### What you are asked to do
Reproduce each record below in full, word for word, without images.
Dataset records section start
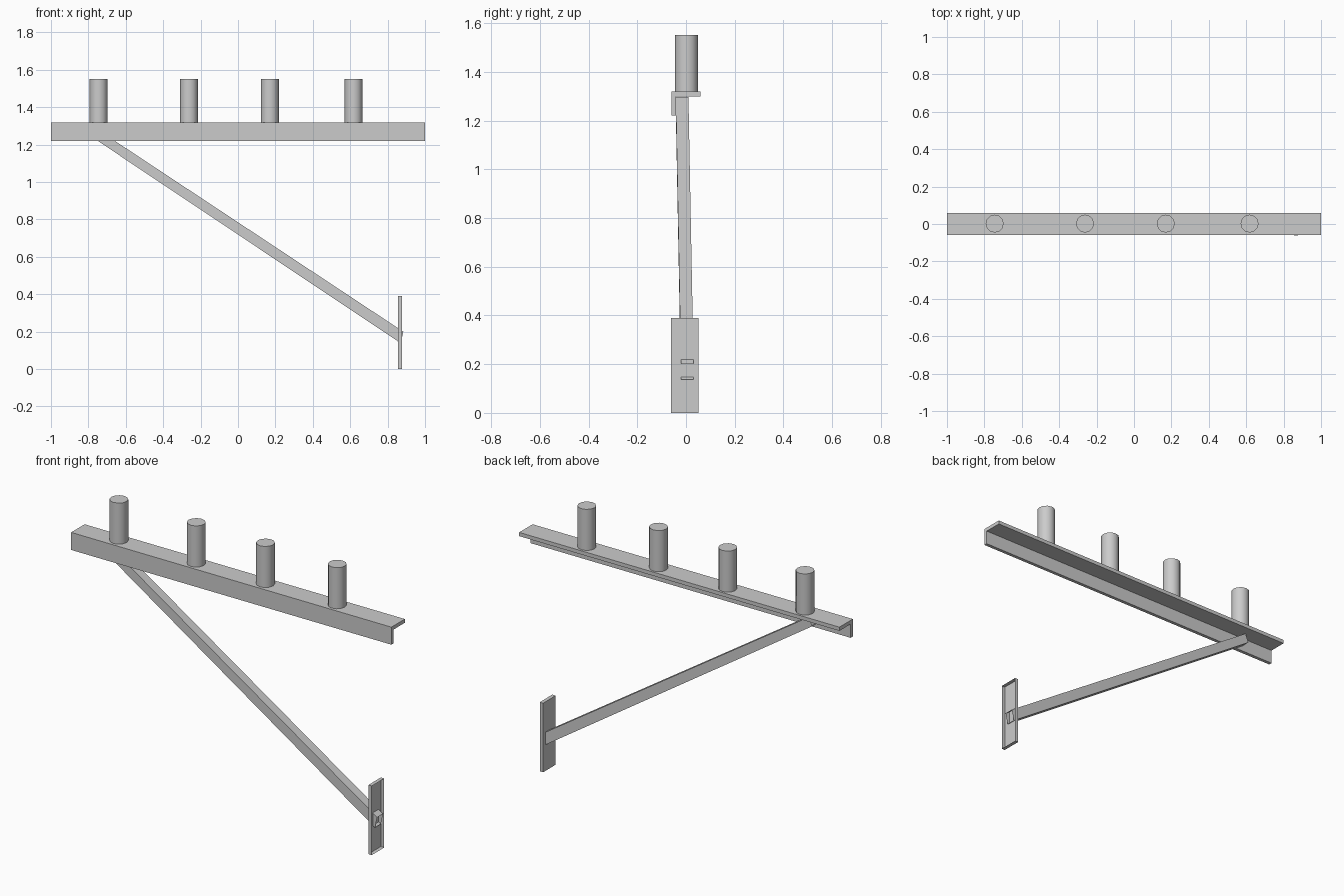
import bpy, bmesh, math
from mathutils import Vector

cube = bpy.data.objects.get("Cube")
if cube:
    bpy.data.objects.remove(cube, do_unlink=True)

GREY = (0.6, 0.6, 0.6, 1)
metal = bpy.data.materials.new("plain_grey")
metal.use_nodes = True
metal.diffuse_color = GREY
metal.node_tree.nodes["Principled BSDF"].inputs["Base Color"].default_value = GREY


def finish(name, bm):
    bmesh.ops.recalc_face_normals(bm, faces=bm.faces)
    mesh = bpy.data.meshes.new(name)
    bm.to_mesh(mesh)
    bm.free()
    mesh.materials.append(metal)
    obj = bpy.data.objects.new(name, mesh)
    bpy.context.collection.objects.link(obj)
    return obj


def loft(name, start, end, caps=True):
    """Join two matching outlines with side faces, optionally closing the ends."""
    bm = bmesh.new()
    a = [bm.verts.new(p) for p in start]
    b = [bm.verts.new(p) for p in end]
    n = len(a)
    for i in range(n):
        bm.faces.new((a[i], a[(i + 1) % n], b[(i + 1) % n], b[i]))
    if caps:
        bm.faces.new(a)
        bm.faces.new(b)
    return finish(name, bm)


# Angle-section beam: front web with a flange on top
section = [(-0.06, 1.22), (-0.06, 1.319), (0.06, 1.319),
           (0.06, 1.298), (-0.041, 1.298), (-0.041, 1.22)]
loft("angle_beam", [(-1, y, z) for y, z in section], [(1, y, z) for y, z in section])

# Upright pegs on the beam
for i, x in enumerate((-0.745, -0.262, 0.17, 0.618), 1):
    bm = bmesh.new()
    bmesh.ops.create_cone(bm, cap_ends=True, segments=12, radius1=0.048,
                          radius2=0.048, depth=0.232)
    bmesh.ops.translate(bm, verts=bm.verts, vec=Vector((x, 0.002, 1.435)))
    peg = finish(f"peg_{i}", bm)
    bpy.ops.object.select_all(action="DESELECT")
    peg.select_set(True)
    bpy.context.view_layer.objects.active = peg
    bpy.ops.object.shade_smooth_by_angle(angle=math.radians(40))


# Diagonal brace: a slightly tilted open-ended tube
def brace_end(x_low, z_low, x_high, z_high, y):
    return [(x_low, y, z_low), (x_low, y + 0.052, z_low),
            (x_high, y + 0.052, z_high), (x_high, y, z_high)]


loft("diagonal_brace", brace_end(-0.795, 1.25, -0.775, 1.297, -0.042),
     brace_end(0.87, 0.138, 0.884, 0.2, -0.021), caps=False)

# Foot plate: a shallow tray, open on its outer face
bm = bmesh.new()
bmesh.ops.create_cube(bm, size=1)
bmesh.ops.scale(bm, verts=bm.verts, vec=(0.021, 0.112, 0.39))
bmesh.ops.translate(bm, verts=bm.verts, vec=(0.867, -0.005, 0.195))
bm.normal_update()
outer = [f for f in bm.faces if f.normal.x > 0.9]
bmesh.ops.delete(bm, geom=outer, context="FACES_ONLY")
finish("foot_plate", bm)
Dataset records section end
### Result of the task
import bpy, bmesh, math
from mathutils import Vector

cube = bpy.data.objects.get("Cube")
if cube:
    bpy.data.objects.remove(cube, do_unlink=True)

GREY = (0.6, 0.6, 0.6, 1)
metal = bpy.data.materials.new("plain_grey")
metal.use_nodes = True
metal.diffuse_color = GREY
metal.node_tree.nodes["Principled BSDF"].inputs["Base Color"].default_value = GREY


def finish(name, bm):
    bmesh.ops.recalc_face_normals(bm, faces=bm.faces)
    mesh = bpy.data.meshes.new(name)
    bm.to_mesh(mesh)
    bm.free()
    mesh.materials.append(metal)
    obj = bpy.data.objects.new(name, mesh)
    bpy.context.collection.objects.link(obj)
    return obj


def loft(name, start, end, caps=True):
    """Join two matching outlines with side faces, optionally closing the ends."""
    bm = bmesh.new()
    a = [bm.verts.new(p) for p in start]
    b = [bm.verts.new(p) for p in end]
    n = len(a)
    for i in range(n):
        bm.faces.new((a[i], a[(i + 1) % n], b[(i + 1) % n], b[i]))
    if caps:
        bm.faces.new(a)
        bm.faces.new(b)
    return finish(name, bm)


# Angle-section beam: front web with a flange on top
section = [(-0.06, 1.22), (-0.06, 1.319), (0.06, 1.319),
           (0.06, 1.298), (-0.041, 1.298), (-0.041, 1.22)]
loft("angle_beam", [(-1, y, z) for y, z in section], [(1, y, z) for y, z in section])

# Upright pegs on the beam
for i, x in enumerate((-0.745, -0.262, 0.17, 0.618), 1):
    bm = bmesh.new()
    bmesh.ops.create_cone(bm, cap_ends=True, segments=12, radius1=0.048,
                          radius2=0.048, depth=0.232)
    bmesh.ops.translate(bm, verts=bm.verts, vec=Vector((x, 0.002, 1.435)))
    peg = finish(f"peg_{i}", bm)
    bpy.ops.object.select_all(action="DESELECT")
    peg.select_set(True)
    bpy.context.view_layer.objects.active = peg
    bpy.ops.object.shade_smooth_by_angle(angle=math.radians(40))


# Diagonal brace: a slightly tilted open-ended tube
def brace_end(x_low, z_low, x_high, z_high, y):
    return [(x_low, y, z_low), (x_low, y + 0.052, z_low),
            (x_high, y + 0.052, z_high), (x_high, y, z_high)]


loft("diagonal_brace", brace_end(-0.795, 1.25, -0.775, 1.297, -0.042),
     brace_end(0.87, 0.138, 0.884, 0.2, -0.021), caps=False)

# Foot plate: a shallow tray, open on its outer face
bm = bmesh.new()
bmesh.ops.create_cube(bm, size=1)
bmesh.ops.scale(bm, verts=bm.verts, vec=(0.021, 0.112, 0.39))
bmesh.ops.translate(bm, verts=bm.verts, vec=(0.867, -0.005, 0.195))
bm.normal_update()
outer = [f for f in bm.faces if f.normal.x > 0.9]
bmesh.ops.delete(bm, geom=outer, context="FACES_ONLY")
finish("foot_plate", bm)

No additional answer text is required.